In The News

Butler County manufacturers growing

Butler County manufacturing

By Chelsey Levingston, JOURNAL NEWS

Butler County is the only area county to recover in 2012 all manufacturing jobs lost since the national economy sank into recession, according to estimates provided to the Hamilton JournalNews/Middletown Journal by labor data analysis firm Economic Modeling Specialists International.

There were 20,648 manufacturing jobs in 2007 in Butler County, according to EMSI’s estimates, which are used by local economists. By 2012, 68 net new manufacturing jobs were created, for a total 20,716, an overall flat change.

The gains propelled manufacturing to be the second largest jobs industry in Butler County in 2012 behind government. The number of manufacturing related jobs in the county last year surpassed jobs held in the health care and social assistance field, a high growth field. EMSI estimates there were 19,116 health care and social assistance jobs last year in the county.

It seems 68 additional manufacturing jobs is a small victory, but consider this: all surrounding counties saw declines over the same time in manufacturing employment. Warren County has lost 2,715 manufacturing jobs from 2007-2012; Hamilton County lost 7,638; Montgomery County lost 9,883; and Preble County lost 695, also according to EMSI.

Dennis McLaughlin, chair of the manufacturing industry group for accounting and business planning firm Clark Schaefer Hackett, said profits are improving at manufacturing companies in the region.

“What they attribute to that is some growth in revenue, modest to moderate growth. Going through the tough periods of the economy the last few years, they had to scale back operations…which put them in a profitable position in 2012,” McLaughlin said.

“They’ve scaled back operations, they’ve cut costs everywhere they can find. Now that volume has picked up, they’ve enjoyed the profits of that. Also they’ve become more productive,” he said.

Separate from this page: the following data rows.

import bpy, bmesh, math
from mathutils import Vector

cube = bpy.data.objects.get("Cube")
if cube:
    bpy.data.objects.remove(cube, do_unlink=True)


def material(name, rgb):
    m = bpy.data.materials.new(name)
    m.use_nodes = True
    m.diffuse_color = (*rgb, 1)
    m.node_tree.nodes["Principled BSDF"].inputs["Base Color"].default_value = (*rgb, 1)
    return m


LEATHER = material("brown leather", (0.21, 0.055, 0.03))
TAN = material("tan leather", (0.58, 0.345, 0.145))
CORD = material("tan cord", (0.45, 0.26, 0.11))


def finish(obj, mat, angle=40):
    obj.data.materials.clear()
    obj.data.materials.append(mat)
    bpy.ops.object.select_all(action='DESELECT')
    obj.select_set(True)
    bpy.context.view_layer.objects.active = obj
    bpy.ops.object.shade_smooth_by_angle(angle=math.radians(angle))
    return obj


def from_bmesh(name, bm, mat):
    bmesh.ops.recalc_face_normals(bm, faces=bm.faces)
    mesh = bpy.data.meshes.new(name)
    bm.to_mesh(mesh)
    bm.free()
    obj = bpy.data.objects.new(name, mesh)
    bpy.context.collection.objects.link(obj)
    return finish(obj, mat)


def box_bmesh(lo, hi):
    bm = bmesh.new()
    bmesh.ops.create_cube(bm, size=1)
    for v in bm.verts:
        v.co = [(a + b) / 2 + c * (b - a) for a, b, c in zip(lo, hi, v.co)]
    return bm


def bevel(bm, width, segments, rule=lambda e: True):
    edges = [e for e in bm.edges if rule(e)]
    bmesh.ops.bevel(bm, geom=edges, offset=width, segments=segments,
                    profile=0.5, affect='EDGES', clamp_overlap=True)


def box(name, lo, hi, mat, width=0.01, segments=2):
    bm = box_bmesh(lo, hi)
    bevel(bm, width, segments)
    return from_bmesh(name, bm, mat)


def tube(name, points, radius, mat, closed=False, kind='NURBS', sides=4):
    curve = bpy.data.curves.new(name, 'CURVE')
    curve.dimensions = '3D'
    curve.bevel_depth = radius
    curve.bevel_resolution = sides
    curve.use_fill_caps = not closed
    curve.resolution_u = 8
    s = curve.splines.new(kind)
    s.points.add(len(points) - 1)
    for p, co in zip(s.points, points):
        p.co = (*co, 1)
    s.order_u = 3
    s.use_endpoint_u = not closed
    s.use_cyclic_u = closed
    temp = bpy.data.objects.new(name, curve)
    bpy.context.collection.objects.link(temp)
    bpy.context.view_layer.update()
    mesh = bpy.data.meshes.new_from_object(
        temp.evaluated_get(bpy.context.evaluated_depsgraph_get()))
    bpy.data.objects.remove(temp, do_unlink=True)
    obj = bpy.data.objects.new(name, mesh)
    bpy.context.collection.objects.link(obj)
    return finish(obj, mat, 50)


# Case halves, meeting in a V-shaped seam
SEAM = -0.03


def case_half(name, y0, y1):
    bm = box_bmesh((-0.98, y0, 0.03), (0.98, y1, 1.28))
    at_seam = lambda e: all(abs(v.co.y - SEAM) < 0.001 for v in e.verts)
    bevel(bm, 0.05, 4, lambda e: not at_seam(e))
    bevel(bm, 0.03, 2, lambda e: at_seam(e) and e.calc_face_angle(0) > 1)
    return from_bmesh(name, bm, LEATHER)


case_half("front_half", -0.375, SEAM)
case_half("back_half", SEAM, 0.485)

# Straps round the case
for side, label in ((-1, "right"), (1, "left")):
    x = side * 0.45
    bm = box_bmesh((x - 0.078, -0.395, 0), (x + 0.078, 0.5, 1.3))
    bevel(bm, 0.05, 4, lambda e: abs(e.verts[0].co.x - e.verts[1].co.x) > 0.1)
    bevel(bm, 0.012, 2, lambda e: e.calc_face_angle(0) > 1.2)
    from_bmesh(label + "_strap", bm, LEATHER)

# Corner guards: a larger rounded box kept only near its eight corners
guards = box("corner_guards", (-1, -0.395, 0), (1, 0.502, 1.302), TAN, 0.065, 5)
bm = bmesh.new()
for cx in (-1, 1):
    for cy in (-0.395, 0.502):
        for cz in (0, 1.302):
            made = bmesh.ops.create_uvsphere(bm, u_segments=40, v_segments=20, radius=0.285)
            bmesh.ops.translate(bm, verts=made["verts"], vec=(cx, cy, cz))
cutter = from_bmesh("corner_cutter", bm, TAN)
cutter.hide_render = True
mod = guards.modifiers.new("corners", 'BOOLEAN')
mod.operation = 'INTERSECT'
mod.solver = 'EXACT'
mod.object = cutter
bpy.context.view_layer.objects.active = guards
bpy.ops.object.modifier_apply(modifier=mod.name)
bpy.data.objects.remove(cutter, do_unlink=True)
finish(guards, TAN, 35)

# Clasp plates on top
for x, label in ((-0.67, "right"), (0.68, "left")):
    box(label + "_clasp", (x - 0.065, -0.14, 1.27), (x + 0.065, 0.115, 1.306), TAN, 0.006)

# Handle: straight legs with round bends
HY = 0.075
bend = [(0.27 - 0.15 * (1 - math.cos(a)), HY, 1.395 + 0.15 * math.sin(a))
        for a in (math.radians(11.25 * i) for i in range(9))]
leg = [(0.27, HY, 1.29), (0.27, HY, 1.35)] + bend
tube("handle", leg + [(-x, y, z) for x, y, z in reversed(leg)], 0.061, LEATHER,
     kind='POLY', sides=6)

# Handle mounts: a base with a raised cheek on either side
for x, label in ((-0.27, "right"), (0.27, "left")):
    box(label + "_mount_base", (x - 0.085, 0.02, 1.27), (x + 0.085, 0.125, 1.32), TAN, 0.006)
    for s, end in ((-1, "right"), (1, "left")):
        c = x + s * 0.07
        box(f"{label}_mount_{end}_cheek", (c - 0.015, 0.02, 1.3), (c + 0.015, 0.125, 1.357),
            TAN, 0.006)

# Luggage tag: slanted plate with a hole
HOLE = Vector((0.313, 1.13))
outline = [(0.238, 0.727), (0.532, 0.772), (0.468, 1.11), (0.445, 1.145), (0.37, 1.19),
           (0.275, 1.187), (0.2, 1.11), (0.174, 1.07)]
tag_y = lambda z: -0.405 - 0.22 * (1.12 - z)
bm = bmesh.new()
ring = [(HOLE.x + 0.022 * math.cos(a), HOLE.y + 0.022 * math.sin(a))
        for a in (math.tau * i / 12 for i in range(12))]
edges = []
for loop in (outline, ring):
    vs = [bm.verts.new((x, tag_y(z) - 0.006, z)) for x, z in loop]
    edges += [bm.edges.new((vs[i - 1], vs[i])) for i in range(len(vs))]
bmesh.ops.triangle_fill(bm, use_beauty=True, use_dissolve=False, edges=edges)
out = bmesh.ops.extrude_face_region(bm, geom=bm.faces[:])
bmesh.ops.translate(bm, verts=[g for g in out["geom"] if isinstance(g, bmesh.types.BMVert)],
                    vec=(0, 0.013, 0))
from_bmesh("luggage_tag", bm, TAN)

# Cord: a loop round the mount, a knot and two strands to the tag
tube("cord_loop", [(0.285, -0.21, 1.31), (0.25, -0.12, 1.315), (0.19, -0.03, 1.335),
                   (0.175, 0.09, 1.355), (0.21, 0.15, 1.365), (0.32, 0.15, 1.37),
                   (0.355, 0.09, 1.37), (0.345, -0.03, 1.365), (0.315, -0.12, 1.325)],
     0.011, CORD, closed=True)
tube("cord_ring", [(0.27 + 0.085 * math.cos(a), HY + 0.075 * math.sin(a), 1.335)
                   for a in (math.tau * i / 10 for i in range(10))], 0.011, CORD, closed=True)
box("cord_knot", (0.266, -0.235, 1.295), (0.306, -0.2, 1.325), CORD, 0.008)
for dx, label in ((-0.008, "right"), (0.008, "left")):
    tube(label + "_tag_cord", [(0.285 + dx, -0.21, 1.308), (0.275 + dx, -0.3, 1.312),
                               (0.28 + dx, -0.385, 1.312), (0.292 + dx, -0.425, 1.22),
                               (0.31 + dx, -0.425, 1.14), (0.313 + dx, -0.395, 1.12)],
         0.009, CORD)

Manufacturing jobs are important because they tend to be higher paying, and create wider economic impact than other industries. Average annual earnings in 2012 for Butler County manufacturing jobs were $77,128, according to EMSI.

The Great Recession accelerated some manufacturing job decline in recent years, but manufacturing jobs have been declining in the U.S. and in Ohio for several decades, according to a new report released in April by Ohio Department of Job and Family Services. National manufacturing employment peaked in 1979, the report said

Despite the declines, manufacturing is still vital to Ohio’s economy. The value of goods produced by the sector in 2011, the most recent estimate available, was $80.7 billion, making up nearly 17 percent of Ohio’s total economy. Almost 638,000 people statewide worked in manufacturing in 2011, about 13 percent of Ohio’s total employment.

However, no expert expects Ohio going forward to regain all jobs lost over the decades.

Companies are moving to more advanced manufacturing production, which is less labor-intensive and requires more skills and training.

“The type of manufacturing jobs we had, the big industry jobs, we’re not going to get that to the level we were in Ohio,” McLaughlin said. “What we’ve seen in terms of growth is the middle market companies and smaller companies, and the suppliers to bigger companies.”

Southwest Ohio companies produce steel, car parts, plane engines, electrical control panels, beer, corrugated paper and incense, for example.